Emeryville, Calif.-based Chiron received U.S. Patent No. 6,054,561 in late April. The patent covers monoclonal antibodies that bind selectively to human breast cancer cells, specifically to the c-erbB-2 - or HER-2 - antigen.
Herceptin is a monoclonal antibody treatment for metastatic breast cancer that overexpresses the HER-2 (human epidermal growth factor receptor-2) protein.
Herceptin sales in 1999 were $279.4 million, the highest first-year sales of any anticancer product in the U.S., according to Genentech.
"We very much reject the claim contained in the suit that our product infringes on Chiron's patent," said Sabrina Johnson, director of corporate communications at South San Francisco-based Genentech. "And we intend to defend ourselves vigorously in this matter."
The patent is the latest in a series of patents first issued in 1988 to Cetus Corp., which Chiron later acquired. The patents are based on an application originally filed in 1984. Chiron said its scientists are acknowledged to have pioneered development of the first anti-c-erbB-2 monoclonal antibody, which laid the foundation for future approaches to cancer diagnostics and immunotherapy.
Robert Blackburn, Chiron's vice president and chief patent counsel, said Chiron is willing to license the technology to Genentech and others "on commercially reasonable terms." He also said in a statement that negotiations with Genentech for such a license have failed, leading to the lawsuit, filed in the U.S. District Court for the Eastern District of California.

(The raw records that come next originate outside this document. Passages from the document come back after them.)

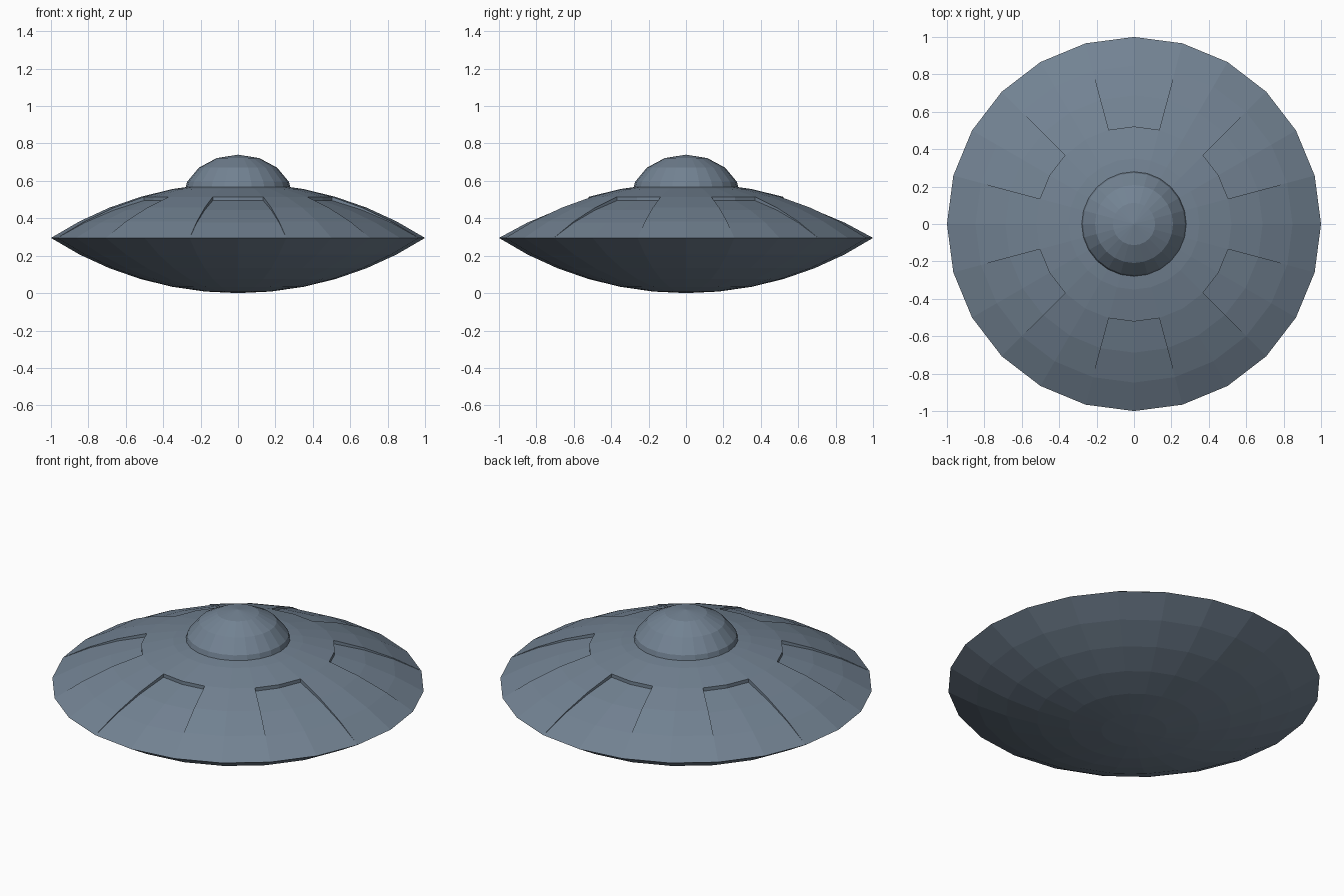
import bpy, bmesh, math

if "Cube" in bpy.data.objects:
    bpy.data.objects.remove(bpy.data.objects["Cube"])

SIDES = 24
mat = bpy.data.materials.new("slate_grey")
mat.diffuse_color = (0.170, 0.225, 0.290, 1)
mat.use_nodes = True
mat.node_tree.nodes["Principled BSDF"].inputs["Base Color"].default_value = mat.diffuse_color


def finish(name, bm):
    bmesh.ops.remove_doubles(bm, verts=bm.verts, dist=1e-5)
    bmesh.ops.recalc_face_normals(bm, faces=bm.faces)
    me = bpy.data.meshes.new(name)
    bm.to_mesh(me)
    bm.free()
    me.materials.append(mat)
    ob = bpy.data.objects.new(name, me)
    bpy.context.collection.objects.link(ob)


def point(r, z, i):
    a = 2 * math.pi * i / SIDES
    return (r * math.cos(a), r * math.sin(a), z)


def face(bm, pts):
    # Drop repeated corners so poles and tapered ends become triangles
    keep = [p for k, p in enumerate(pts) if math.dist(p, pts[k - 1]) > 1e-6]
    if len(keep) > 2:
        bm.faces.new([bm.verts.new(p) for p in keep])


# Saucer: two matching spherical caps meeting at a sharp rim
RIM_Z, STEPS = 0.295, 6
R = (1 + RIM_Z ** 2) / (2 * RIM_Z)
step = math.asin(1 / R) / STEPS
cap = [(R * math.sin(k * step), R * (1 - math.cos(k * step))) for k in range(STEPS + 1)]
top = [(r, 2 * RIM_Z - z) for r, z in cap]
FIRST = 3       # ring where the sunken panels begin
DEPTH = 0.02
floor = [(r, z - DEPTH * max(0, (1 - r) / (1 - top[FIRST][0]))) for r, z in top]

bm = bmesh.new()
for i in range(SIDES):
    j = i + 1
    sunk = i % 4 in (1, 2)      # six panels, each two segments wide
    for k in range(STEPS):
        face(bm, [point(*cap[k], i), point(*cap[k], j), point(*cap[k + 1], j), point(*cap[k + 1], i)])
        prof = floor if sunk and k >= FIRST else top
        face(bm, [point(*prof[k], i), point(*prof[k + 1], i), point(*prof[k + 1], j), point(*prof[k], j)])
        # Side walls of the panel
        if k >= FIRST and i % 4 in (1, 3):
            face(bm, [point(*top[k], i), point(*top[k + 1], i), point(*floor[k + 1], i), point(*floor[k], i)])
    # Inner wall of the panel
    if sunk:
        face(bm, [point(*top[FIRST], i), point(*top[FIRST], j), point(*floor[FIRST], j), point(*floor[FIRST], i)])
finish("saucer_hull", bm)

# Cockpit dome: half ellipsoid sunk slightly into the hull
bm = bmesh.new()
dome = [(0.295 * math.sin(k * math.pi / 8), 0.505 + 0.235 * math.cos(k * math.pi / 8)) for k in range(5)]
for i in range(SIDES):
    for k in range(4):
        face(bm, [point(*dome[k], i), point(*dome[k + 1], i), point(*dome[k + 1], i + 1), point(*dome[k], i + 1)])
bmesh.ops.remove_doubles(bm, verts=bm.verts, dist=1e-5)
bmesh.ops.holes_fill(bm, edges=[e for e in bm.edges if e.is_boundary], sides=0)
finish("cockpit_dome", bm)
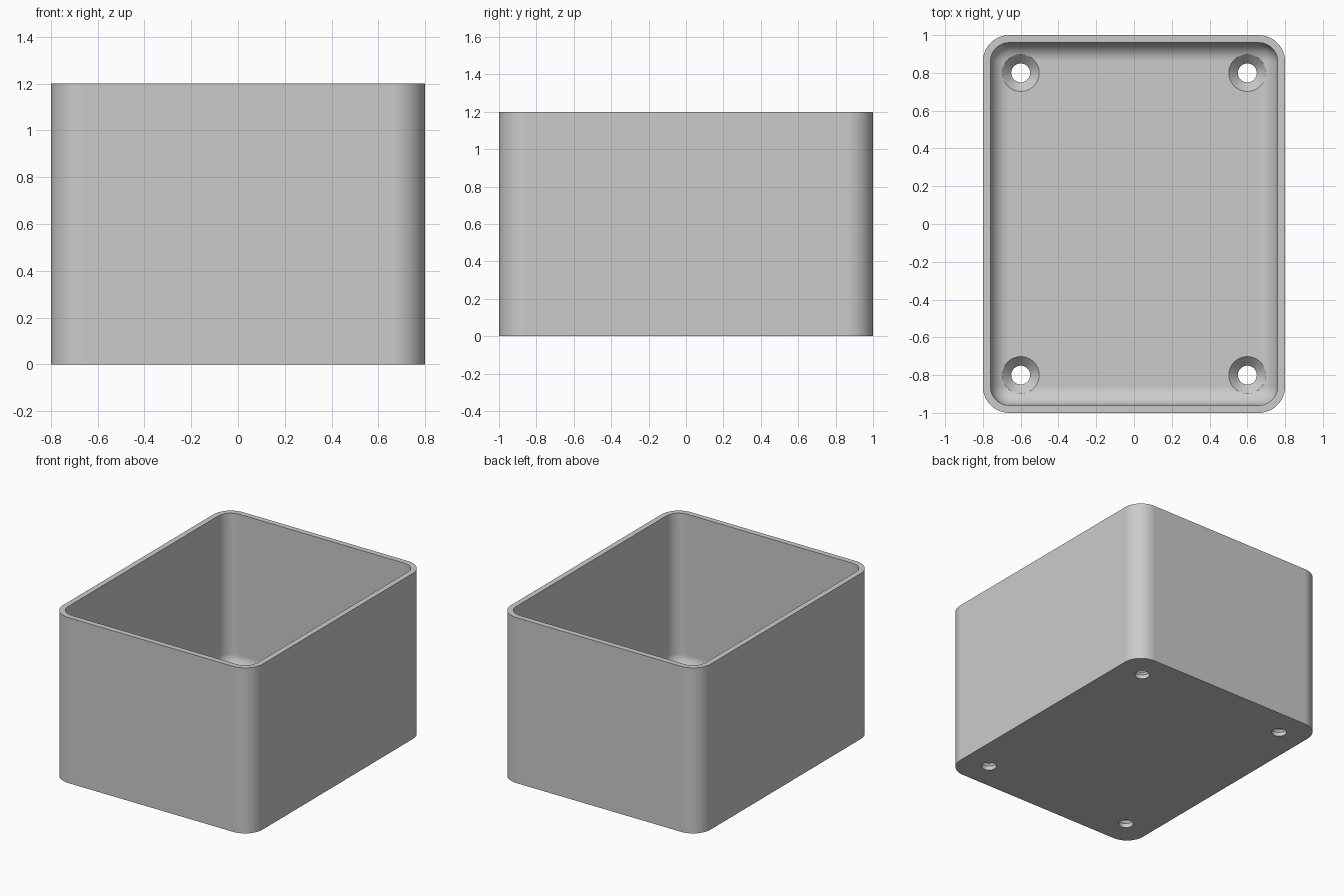
import bpy, bmesh
from math import sin, cos, pi, radians

cube = bpy.data.objects.get("Cube")
if cube:
    bpy.data.objects.remove(cube, do_unlink=True)

HALF_X, HALF_Y, HEIGHT = 0.8, 1.0, 1.2
CORNER, WALL, FLOOR, FILLET = 0.14, 0.04, 0.08, 0.1
STEPS = 12

grey = bpy.data.materials.new("plain grey")
grey.use_nodes = True
colour = (0.6, 0.6, 0.6, 1)
grey.diffuse_color = colour
grey.node_tree.nodes["Principled BSDF"].inputs["Base Color"].default_value = colour


def rounded_ring(bm, inset, z):
    """Rounded rectangle, inset from the outside of the box."""
    r = max(CORNER - inset, 0)
    cx, cy = HALF_X - CORNER, HALF_Y - CORNER
    ring = []
    for q, (sx, sy) in enumerate(((1, 1), (-1, 1), (-1, -1), (1, -1))):
        for i in range(STEPS + 1):
            a = (q + i / STEPS) * pi / 2
            ring.append(bm.verts.new((sx * cx + r * cos(a), sy * cy + r * sin(a), z)))
    return ring


def circle_ring(bm, x, y, r, z, n=48):
    return [bm.verts.new((x + r * cos(2 * pi * i / n), y + r * sin(2 * pi * i / n), z))
            for i in range(n)]


def loft(bm, rings):
    """Skin a stack of rings and cap both ends."""
    for a, b in zip(rings, rings[1:]):
        for i in range(len(a)):
            j = (i + 1) % len(a)
            bm.faces.new((a[i], a[j], b[j], b[i]))
    bm.faces.new(rings[0][::-1])
    bm.faces.new(rings[-1])


def finish(bm, name):
    bmesh.ops.remove_doubles(bm, verts=bm.verts, dist=0.0001)
    bmesh.ops.recalc_face_normals(bm, faces=bm.faces)
    mesh = bpy.data.meshes.new(name)
    bm.to_mesh(mesh)
    bm.free()
    obj = bpy.data.objects.new(name, mesh)
    mesh.materials.append(grey)
    bpy.context.collection.objects.link(obj)
    return obj


# Open box: outer wall, rim, inner wall, then the fillet down to the floor
bm = bmesh.new()
profile = [(0, 0), (0, HEIGHT), (WALL, HEIGHT)]
for k in range(STEPS + 1):
    a = k / STEPS * pi / 2
    profile.append((WALL + FILLET * (1 - cos(a)), FLOOR + FILLET * (1 - sin(a))))
loft(bm, [rounded_ring(bm, inset, z) for inset, z in profile])
box = finish(bm, "open_box")

# Countersunk screw holes in the four corners of the floor
bm = bmesh.new()
for x in (-0.6, 0.6):
    for y in (-0.8, 0.8):
        loft(bm, [circle_ring(bm, x, y, r, z) for r, z in
                  ((0.05, -0.1), (0.05, 0.03), (0.098, FLOOR), (0.098, 0.3))])
cutter = finish(bm, "screw_hole_cutter")
cutter.hide_render = True

cut = box.modifiers.new("screw holes", 'BOOLEAN')
cut.object = cutter
cut.operation = 'DIFFERENCE'
cut.solver = 'EXACT'

# Bake the cut, then smooth the rounded surfaces only
bpy.context.view_layer.objects.active = box
bpy.ops.object.select_all(action='DESELECT')
box.select_set(True)
bpy.ops.object.modifier_apply(modifier=cut.name)
bpy.data.objects.remove(cutter, do_unlink=True)
bpy.ops.object.shade_smooth_by_angle(angle=radians(30))
normals = box.modifiers.new("even normals", 'WEIGHTED_NORMAL')
normals.keep_sharp = True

Chiron has not sought injunctive relief and Herceptin is expected to remain on the market until the two companies resolve the dispute, Blackburn said.
"We're not going to run this litigation in a way that jeopardizes patient access to a drug they need," Blackburn told BioWorld Today.
Johnson said Genentech became aware of Chiron's patent shortly after it was granted. "We are familiar with their patent," she said. "We further suggest that Chiron's patent is invalid, and we intend to defend ourselves vigorously in this matter and prove our case in court. And we have every confidence that the courts will find in our favor."
Johnson said Genentech would not comment on Chiron's statement about negotiations.
Herceptin received FDA approval in September 1998, only five months after Genentech filed a biologics license application. (See BioWorld Today, Sept. 29, 1998, p. 1.)
Blackburn said Chiron's efforts in negotiating a license agreement with Genentech "predate the product's approval."
Genentech is continuing to develop Herceptin, which is in trials as an adjuvant therapy for early-stage breast cancer with HER2 overexpression. The company recently signed an exclusive licensing deal worth up to $40 million to use the maytansinoid Tumor-Activated Prodrug technology of Cambridge, Mass.-based ImmunoGen Inc. with antibodies such as Herceptin. (See BioWorld Today, May 5, 2000, p. 1.)
Chiron's stock (NASDAQ:CHIR) closed Thursday at $41.75, down $1.313, while Genentech's stock (NYSE:DNA) closed at $125.125, down $2.125.